Last year, Disney World and Disneyland launched their FastPass replacement system, which replaced the ability to skip the queues at major attractions for free with a new paid option. While this actually put Disney with many other parks that were already charging for this ability, Disney went a step further by offering an entirely separate option to pay to skip the line at its most popular attractions. and now Six Flags Magic Mountain followed suit by doing the same on four roller coasters.

Six Flags Magic Mountain already had a ticket add-on called Flash Pass, which allowed customers to skip the line on about 20 rides for between $80 and $180 per ticket, depending on the flavor of the pass you want. the more expensive options advertised greater waiting reductions. . Now, according to CO registerMagic Mountain now offers single-use Flash Pass options for between $5 and $25 per person per ride on four roller coasters: Twisted Colossus, West Coast Racers, Full Throttle, and Goliath.
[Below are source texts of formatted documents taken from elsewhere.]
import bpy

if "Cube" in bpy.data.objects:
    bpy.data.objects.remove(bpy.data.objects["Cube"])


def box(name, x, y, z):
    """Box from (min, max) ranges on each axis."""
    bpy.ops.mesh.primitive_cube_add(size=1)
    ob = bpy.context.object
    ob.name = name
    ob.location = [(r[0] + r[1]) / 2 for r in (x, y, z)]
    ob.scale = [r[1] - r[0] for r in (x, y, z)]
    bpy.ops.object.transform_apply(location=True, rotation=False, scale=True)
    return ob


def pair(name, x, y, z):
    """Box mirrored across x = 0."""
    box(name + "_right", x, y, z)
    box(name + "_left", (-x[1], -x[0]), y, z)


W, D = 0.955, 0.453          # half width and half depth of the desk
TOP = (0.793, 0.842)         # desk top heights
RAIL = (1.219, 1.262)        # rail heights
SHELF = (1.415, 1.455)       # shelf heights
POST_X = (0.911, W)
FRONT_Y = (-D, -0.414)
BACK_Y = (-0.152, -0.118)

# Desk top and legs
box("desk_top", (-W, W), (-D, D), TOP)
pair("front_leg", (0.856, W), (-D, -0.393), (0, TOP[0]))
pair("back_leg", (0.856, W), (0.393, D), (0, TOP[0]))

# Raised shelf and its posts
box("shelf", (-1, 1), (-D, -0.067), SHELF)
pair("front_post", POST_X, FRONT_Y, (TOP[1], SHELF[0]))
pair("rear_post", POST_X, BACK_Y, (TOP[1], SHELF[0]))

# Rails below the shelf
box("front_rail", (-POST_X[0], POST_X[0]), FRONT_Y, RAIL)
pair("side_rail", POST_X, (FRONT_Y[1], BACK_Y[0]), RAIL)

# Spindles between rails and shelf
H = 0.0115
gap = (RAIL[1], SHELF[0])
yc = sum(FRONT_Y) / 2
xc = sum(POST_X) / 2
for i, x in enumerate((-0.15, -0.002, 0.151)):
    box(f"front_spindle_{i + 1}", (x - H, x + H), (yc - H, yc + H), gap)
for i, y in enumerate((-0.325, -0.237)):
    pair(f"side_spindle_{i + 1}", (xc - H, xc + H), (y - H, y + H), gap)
The system works very similarly to Disneyland and Individual Disney World Lightning Lane option, where customers can choose the return time they want to return and skip the line. Unlike the Disney options, these four rides are also available through the standard Flash Pass option. At Disney, the Genie+ option which covers most rides and the individual Lightning Lanes cover separate rides with no overlap.
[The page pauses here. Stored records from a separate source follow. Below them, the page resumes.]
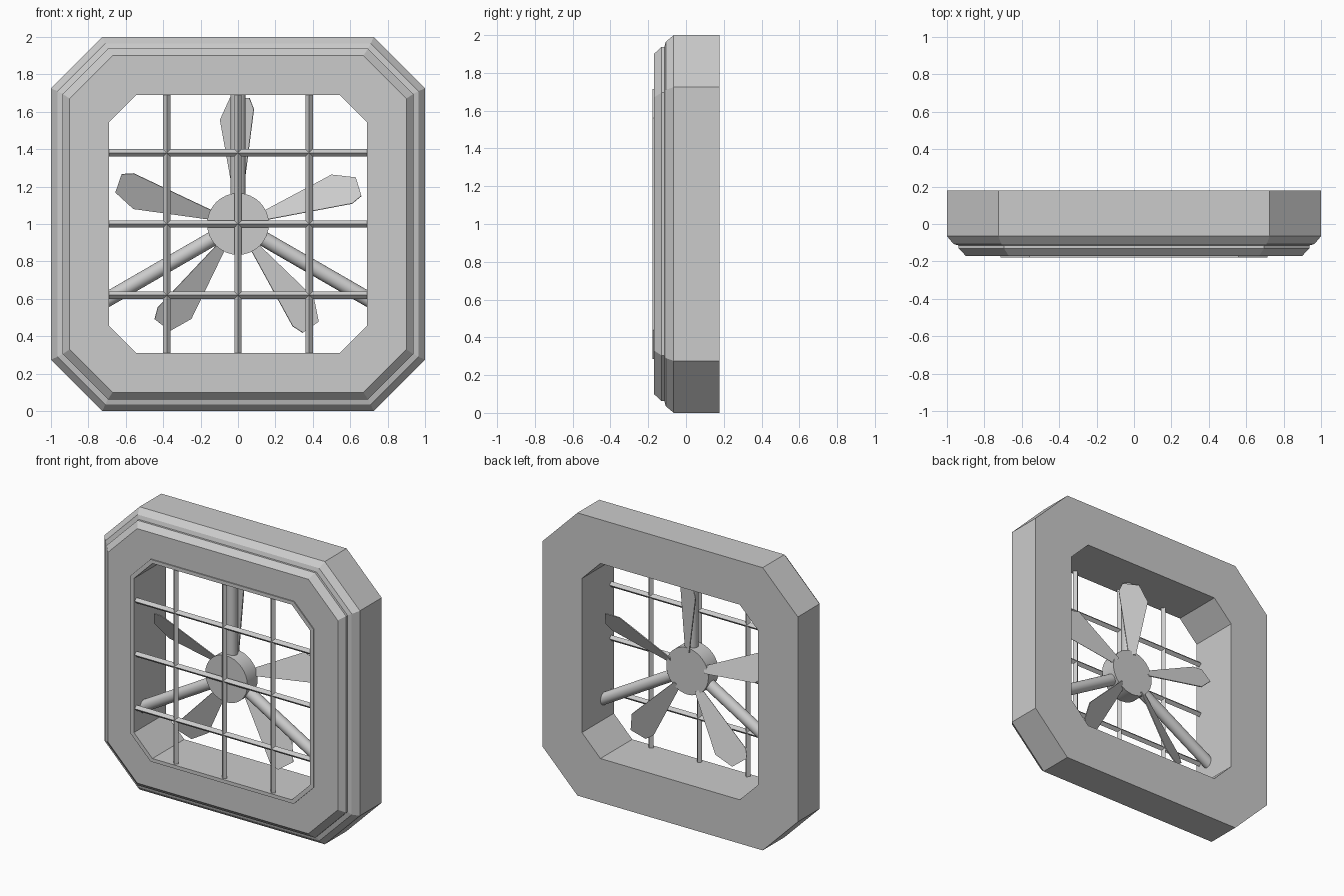
import bpy, bmesh, math
from mathutils import Matrix, Vector

cube = bpy.data.objects.get("Cube")
if cube:
    bpy.data.objects.remove(cube)

grey = bpy.data.materials.new("light_grey")
grey.use_nodes = True
COLOUR = (0.6, 0.6, 0.6, 1)
grey.diffuse_color = COLOUR
grey.node_tree.nodes["Principled BSDF"].inputs["Base Color"].default_value = COLOUR

CENTRE = Vector((0, 0, 1))
OPENING = 0.69
HUB_RADIUS = 0.165


def make_object(name, bm, smooth=False):
    bmesh.ops.recalc_face_normals(bm, faces=bm.faces)
    mesh = bpy.data.meshes.new(name)
    bm.to_mesh(mesh)
    bm.free()
    mesh.materials.append(grey)
    obj = bpy.data.objects.new(name, mesh)
    bpy.context.collection.objects.link(obj)
    if smooth:
        bpy.ops.object.select_all(action='DESELECT')
        obj.select_set(True)
        bpy.context.view_layer.objects.active = obj
        bpy.ops.object.shade_smooth_by_angle(angle=math.radians(40))
    return obj


def rod(name, start, end, radius, sides, smooth=False):
    """Cylinder or prism between two points."""
    start, end = Vector(start), Vector(end)
    axis = end - start
    bm = bmesh.new()
    bmesh.ops.create_cone(bm, cap_ends=True, segments=sides, radius1=radius,
                          radius2=radius, depth=axis.length)
    turn = axis.to_track_quat('Z', 'Y').to_matrix().to_4x4()
    bm.transform(Matrix.Translation((start + end) / 2) @ turn)
    return make_object(name, bm, smooth)


def octagon(bm, half, corner, y):
    """Square ring with cut corners in the xz plane."""
    points = [(corner, half), (half, corner), (half, -corner), (corner, -half),
              (-corner, -half), (-half, -corner), (-half, corner), (-corner, half)]
    return [bm.verts.new((x, y, 1 + z)) for x, z in points]


# Housing: half width, corner start and depth around its closed section
section = [(1.0, 0.725, 0.178), (1.0, 0.725, -0.065), (0.965, 0.71, -0.107),
           (0.937, 0.695, -0.115), (0.937, 0.695, -0.13), (0.90, 0.67, -0.17),
           (0.715, 0.56, -0.17), (0.715, 0.56, -0.178),
           (OPENING, 0.545, -0.178), (OPENING, 0.545, 0.178)]
bm = bmesh.new()
rings = [octagon(bm, *step) for step in section]
for i, ring in enumerate(rings):
    following = rings[(i + 1) % len(rings)]
    for j in range(8):
        k = (j + 1) % 8
        bm.faces.new((ring[j], ring[k], following[k], following[j]))
make_object("housing", bm)

# Front guard grid of diamond bars
for i, offset in enumerate((-0.38, 0, 0.38)):
    rod(f"guard_upright_{i + 1}", (offset, -0.15, 1 - OPENING),
        (offset, -0.15, 1 + OPENING), 0.02, 4)
    rod(f"guard_crossbar_{i + 1}", (-OPENING, -0.15, 1 + offset),
        (OPENING, -0.15, 1 + offset), 0.02, 4)

# Motor hub
rod("hub", (0, -0.13, 1), (0, -0.015, 1), HUB_RADIUS, 32, True)

# Three round struts carrying the hub
for i, degrees in enumerate((90, 210, 330)):
    angle = math.radians(degrees)
    way = Vector((math.cos(angle), 0, math.sin(angle)))
    reach = (OPENING + 0.02) / max(abs(way.x), abs(way.z))
    base = CENTRE + Vector((0, -0.07, 0))
    rod(f"strut_{i + 1}", base + way * 0.1, base + way * reach, 0.04, 20, True)

# Five pitched blades, outlined as distance from hub and width offset
outline = [(0.14, -0.025), (0.614, -0.092), (0.674, -0.066),
           (0.676, 0.047), (0.557, 0.107), (0.14, 0.025)]
for i in range(5):
    bm = bmesh.new()
    face = bm.faces.new([bm.verts.new((r, 0, w)) for r, w in outline])
    extruded = bmesh.ops.extrude_face_region(bm, geom=[face])
    moved = [v for v in extruded["geom"] if isinstance(v, bmesh.types.BMVert)]
    bmesh.ops.translate(bm, verts=moved, vec=(0, 0.006, 0))
    pitch = Matrix.Rotation(math.radians(-25), 4, 'X')
    if (pitch @ Vector((0, 0, 1))).y < 0:
        pitch.transpose()
    spin = Matrix.Rotation(-math.radians(18 + 72 * i), 4, 'Y')
    bm.transform(Matrix.Translation(CENTRE + Vector((0, -0.02, 0))) @ spin @ pitch)
    make_object(f"blade_{i + 1}", bm)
There’s definitely a reason why a system like this might be better for some customers. If the four individually priced rides are the ones you really want to do, then even buying a pass for all four will likely cost less than the full Flash Pass option. In a few cases, the full Flash Pass only gave you one hop on those rides anyway.

It’s no surprise to see another park follow Disney’s lead, even though soon after Disney implemented this change, Disney is the theme park industry leader and they largely dictate what is considered normal. Once it’s ok at Disney, it’s probably ok everywhere else.

And Magic Mountain is the crown jewel of the Six Flags empire. It has, at various times, been the nation’s roller coaster capital, so it’s still a big deal in the game, even though it’s seen more as a regional player than Disney or Universal. Other Six Flags parks have toyed with this payout structure and it’s assumed that trying it big at Magic Mountain will be a big test for the rest of Six Flags doing the same.

Assuming there is no massive backlash at this new pricing structure, it’s definitely not going anywhere. And the more places that do it, the more normal it becomes. It feels like we could actually come full circle back in the days when all amusement parks charged per ride. Of course, back when they were doing that, admission wasn’t that expensive.

Harold B. McConnell